WHAT IS NEEDED — Retype, word for word, the lines from the first line of the entries through the line that holds "# head bulging"; leave out the pictures.

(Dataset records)
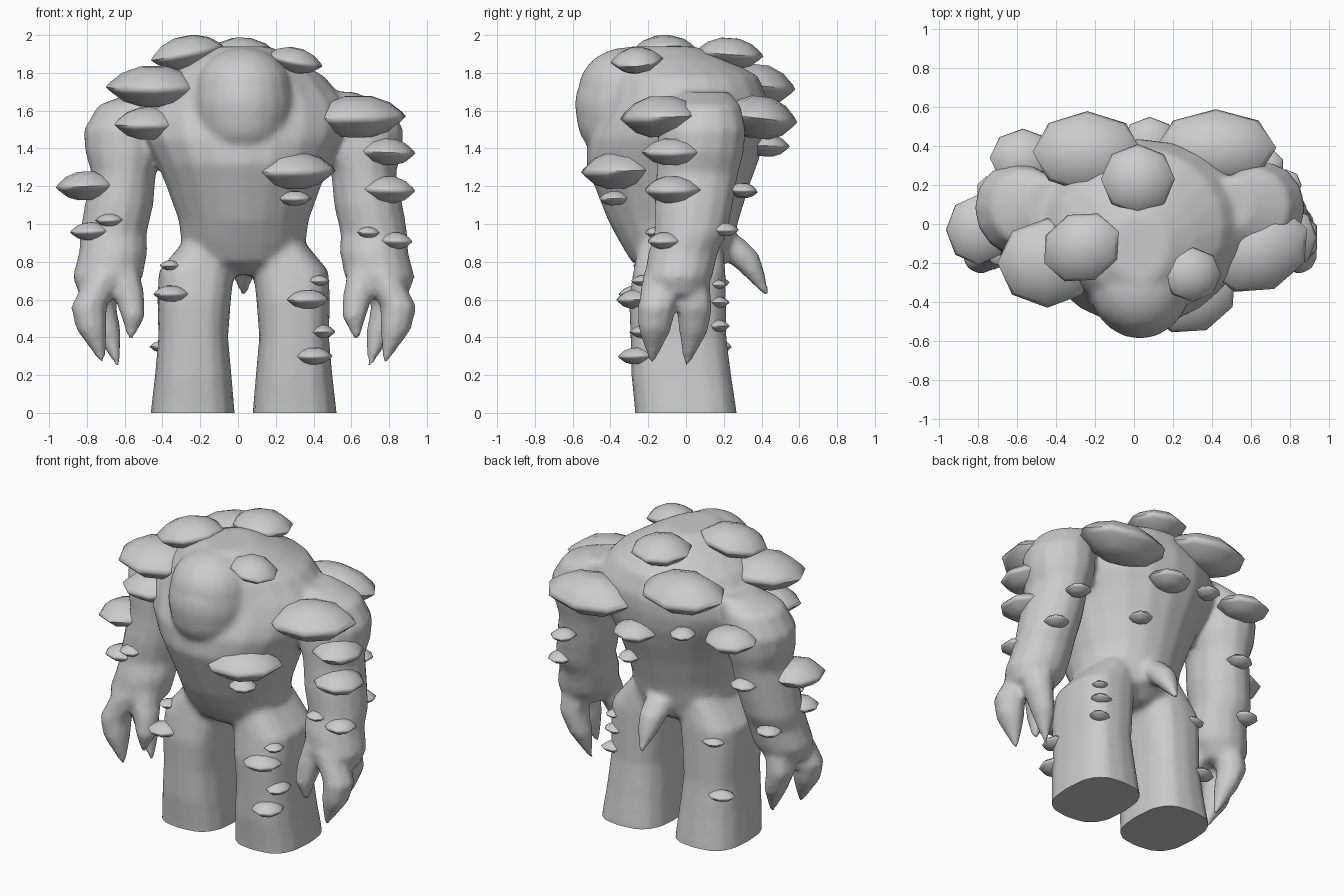
import bpy, bmesh, math
from mathutils import Vector, Matrix

CX = 0.03  # symmetry axis of the body
stone = bpy.data.materials.new("stone_grey")
stone.diffuse_color = (0.6, 0.6, 0.6, 1)


def loft(bm, rings, n=12, power=1.0):
    """Skin closed horizontal ellipses (x, y, z, rx, ry); power < 1 squares them."""
    def bend(v):
        return math.copysign(abs(v) ** power, v) if abs(v) > 1e-6 else 0.0
    loops = []
    for x, y, z, rx, ry in rings:
        loops.append([bm.verts.new((x + rx * bend(math.cos(2 * math.pi * i / n)),
                                    y + ry * bend(math.sin(2 * math.pi * i / n)), z))
                      for i in range(n)])
    for a, b in zip(loops, loops[1:]):
        for i in range(n):
            j = (i + 1) % n
            bm.faces.new((a[i], a[j], b[j], b[i]))
    bm.faces.new(loops[0][::-1])
    bm.faces.new(loops[-1])


def add_object(name, bm, angle):
    bmesh.ops.recalc_face_normals(bm, faces=bm.faces)
    me = bpy.data.meshes.new(name)
    bm.to_mesh(me)
    bm.free()
    me.materials.append(stone)
    ob = bpy.data.objects.new(name, me)
    bpy.context.collection.objects.link(ob)
    bpy.ops.object.select_all(action='DESELECT')
    bpy.context.view_layer.objects.active = ob
    ob.select_set(True)
    bpy.ops.object.shade_smooth_by_angle(angle=math.radians(angle))
    return ob


bm = bmesh.new()

# torso: height, front y, back y, half width
torso = [(.73, -.17, .12, .1), (.8, -.29, .22, .3), (.9, -.35, .25, .33),
         (1.02, -.415, .28, .345), (1.2, -.485, .335, .41), (1.32, -.53, .38, .46),
         (1.45, -.52, .42, .53), (1.55, -.47, .435, .56), (1.65, -.43, .435, .54),
         (1.78, -.41, .385, .43), (1.87, -.4, .23, .28), (1.94, -.3, .05, .14)]
loft(bm, [(CX, (f + b) / 2, z, w, (b - f) / 2) for z, f, b, w in torso], 20)

# head bulging from the chest: crown, face and jaw
for y, z, rx, ry, rz in ((-.31, 1.71, .255, .26, .225), (-.29, 1.63, .27, .3, .28),
                         (-.31, 1.56, .25, .27, .235)):
    bmesh.ops.create_uvsphere(bm, u_segments=20, v_segments=14, radius=1,
                              matrix=Matrix.Translation((CX, y, z)) @
                              Matrix.Diagonal((rx, ry, rz, 1)))

# stubby tail
loft(bm, [(CX, .12, .98, .08, .08), (CX, .2, .92, .09, .11), (CX, .28, .84, .09, .11),
          (CX, .345, .755, .07, .07), (CX, .43, .62, .015, .015)], 10)

leg = [(.27, 0, -.12, .228, .275), (.27, 0, 0, .223, .27), (.267, -.025, .2, .203, .265),
       (.267, -.04, .4, .185, .255), (.262, -.045, .6, .195, .258), (.25, -.035, .75, .2, .245),
       (.17, -.03, .92, .14, .22)]
arm = [(.46, .1, 1.7, .12, .13), (.58, .09, 1.63, .19, .2), (.63, .085, 1.5, .218, .235),
       (.63, .075, 1.38, .21, .235), (.635, .06, 1.27, .172, .22), (.66, .04, 1.1, .183, .21),
       (.69, .025, .95, .178, .195), (.69, -.015, .85, .182, .187), (.72, -.04, .72, .187, .182),
       (.745, -.05, .62, .125, .145)]
outer_finger = [(.73, -.13, .74, .1, .1), (.82, -.155, .56, .098, .103),
                (.805, -.165, .44, .083, .09), (.745, -.18, .26, .012, .012)]
rear_finger = [(.74, .02, .74, .1, .1), (.76, .045, .56, .09, .098),
               (.72, .04, .43, .073, .08), (.665, 0, .24, .012, .012)]
thumb = [(.65, -.1, .77, .1, .1), (.605, -.14, .62, .083, .09),
         (.585, -.17, .51, .066, .068), (.6, -.18, .38, .012, .012)]
for s in (-1, 1):
    for part, n, p in ((leg, 16, .72), (arm, 14, 1), (outer_finger, 8, 1),
                       (rear_finger, 8, 1), (thumb, 8, 1)):
        loft(bm, [(CX + s * x, y, z, rx, ry) for x, y, z, rx, ry in part], n, p)

# fuse all limbs into one smooth hide
rough = add_object("hide_source", bm, 60)
m = rough.modifiers.new("fuse", 'REMESH')
m.mode = 'VOXEL'
m.voxel_size = 0.018
m = rough.modifiers.new("soften", 'SMOOTH')
m.factor = 0.5
m.iterations = 9
ev = rough.evaluated_get(bpy.context.evaluated_depsgraph_get())
bm = bmesh.new()
bm.from_mesh(ev.to_mesh())
ev.to_mesh_clear()
bpy.data.objects.remove(rough, do_unlink=True)
# cut the soles flat on the ground
cut = bmesh.ops.bisect_plane(bm, geom=bm.verts[:] + bm.edges[:] + bm.faces[:],
                             plane_co=(0, 0, 0), plane_no=(0, 0, -1), clear_outer=True)
rim = [e for e in cut["geom_cut"] if isinstance(e, bmesh.types.BMEdge)]
bmesh.ops.edgeloop_fill(bm, edges=rim)
add_object("body", bm, 50)

# bracket plates: x, y, z, radius in x, radius in y
crown = [(.02, .23, 1.9, .19, .18), (-.27, -.12, 1.905, .21, .18), (.3, -.26, 1.865, .15, .14)]
shoulder = [(-.445, -.2, 1.725, .255, .23), (-.47, -.2, 1.53, .2, .18),
            (.635, -.13, 1.565, .275, .22), (.42, .39, 1.56, .31, .2),
            (-.24, .37, 1.735, .28, .21), (-.57, .34, 1.5, .17, .15)]
trunk = [(.295, -.36, 1.28, .24, .2), (.3, -.38, 1.135, .09, .08), (.08, .42, 1.415, .14, .13),
         (-.25, .39, 1.47, .08, .08), (.2, .3, 1.17, .07, .08)]
arms = [(-.8, -.03, 1.2, .165, .18), (-.78, -.1, .96, .11, .1), (-.68, -.15, 1.02, .075, .07),
        (.785, -.07, 1.38, .155, .165), (.79, -.07, 1.18, .16, .16), (.69, -.16, .955, .065, .06),
        (.83, -.11, .91, .1, .1), (.69, .3, 1.18, .08, .08), (.78, .2, .97, .08, .08),
        (-.61, .26, 1.18, .085, .08), (-.73, .17, .87, .08, .08)]
legs = [(.425, -.23, .7, .06, .06), (.37, -.27, .6, .12, .1), (.445, -.21, .43, .07, .09),
        (.4, -.26, .3, .1, .1), (-.36, -.22, .78, .055, .06), (-.355, -.27, .63, .1, .09),
        (-.32, .17, .69, .075, .06), (-.39, .18, .35, .085, .06), (.4, .17, .585, .07, .06),
        (.41, .17, .46, .08, .06), (.41, .17, .68, .05, .05)]


def plate(name, x, y, z, rx, ry, lean):
    """Eight-sided lens with a thin flaring rim, leaning outward."""
    b = bmesh.new()
    h = (rx + ry) / 2
    profile = ((-.42, .3), (-.31, .64), (-.1, .9), (0, 1), (.1, .92), (.31, .66), (.45, .28))
    loft(b, [(0, 0, t * h, rx * r, ry * r) for t, r in profile], 8)
    turn = Vector((0, 0, 1)).rotation_difference(Vector((x * lean[0], y * lean[1], 1)))
    spin = Matrix.Rotation(math.radians(22.5 * (int(abs(x) * 100) % 2)), 4, 'Z')
    b.transform(Matrix.Translation((x, y, z)) @ turn.to_matrix().to_4x4() @ spin)
    add_object(name, b, 80)


for group, lean, items in (("crown", (.7, .3), crown), ("shoulder", (0, .3), shoulder),
                           ("trunk", (0, .1), trunk), ("arm", (.05, .1), arms),
                           ("leg", (0, .1), legs)):
    for i, p in enumerate(items):
        plate(f"{group}_plate_{i + 1}", *p, lean)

YOUR RESPONSE —
import bpy, bmesh, math
from mathutils import Vector, Matrix

CX = 0.03  # symmetry axis of the body
stone = bpy.data.materials.new("stone_grey")
stone.diffuse_color = (0.6, 0.6, 0.6, 1)


def loft(bm, rings, n=12, power=1.0):
    """Skin closed horizontal ellipses (x, y, z, rx, ry); power < 1 squares them."""
    def bend(v):
        return math.copysign(abs(v) ** power, v) if abs(v) > 1e-6 else 0.0
    loops = []
    for x, y, z, rx, ry in rings:
        loops.append([bm.verts.new((x + rx * bend(math.cos(2 * math.pi * i / n)),
                                    y + ry * bend(math.sin(2 * math.pi * i / n)), z))
                      for i in range(n)])
    for a, b in zip(loops, loops[1:]):
        for i in range(n):
            j = (i + 1) % n
            bm.faces.new((a[i], a[j], b[j], b[i]))
    bm.faces.new(loops[0][::-1])
    bm.faces.new(loops[-1])


def add_object(name, bm, angle):
    bmesh.ops.recalc_face_normals(bm, faces=bm.faces)
    me = bpy.data.meshes.new(name)
    bm.to_mesh(me)
    bm.free()
    me.materials.append(stone)
    ob = bpy.data.objects.new(name, me)
    bpy.context.collection.objects.link(ob)
    bpy.ops.object.select_all(action='DESELECT')
    bpy.context.view_layer.objects.active = ob
    ob.select_set(True)
    bpy.ops.object.shade_smooth_by_angle(angle=math.radians(angle))
    return ob


bm = bmesh.new()

# torso: height, front y, back y, half width
torso = [(.73, -.17, .12, .1), (.8, -.29, .22, .3), (.9, -.35, .25, .33),
         (1.02, -.415, .28, .345), (1.2, -.485, .335, .41), (1.32, -.53, .38, .46),
         (1.45, -.52, .42, .53), (1.55, -.47, .435, .56), (1.65, -.43, .435, .54),
         (1.78, -.41, .385, .43), (1.87, -.4, .23, .28), (1.94, -.3, .05, .14)]
loft(bm, [(CX, (f + b) / 2, z, w, (b - f) / 2) for z, f, b, w in torso], 20)

# head bulging from the chest: crown, face and jaw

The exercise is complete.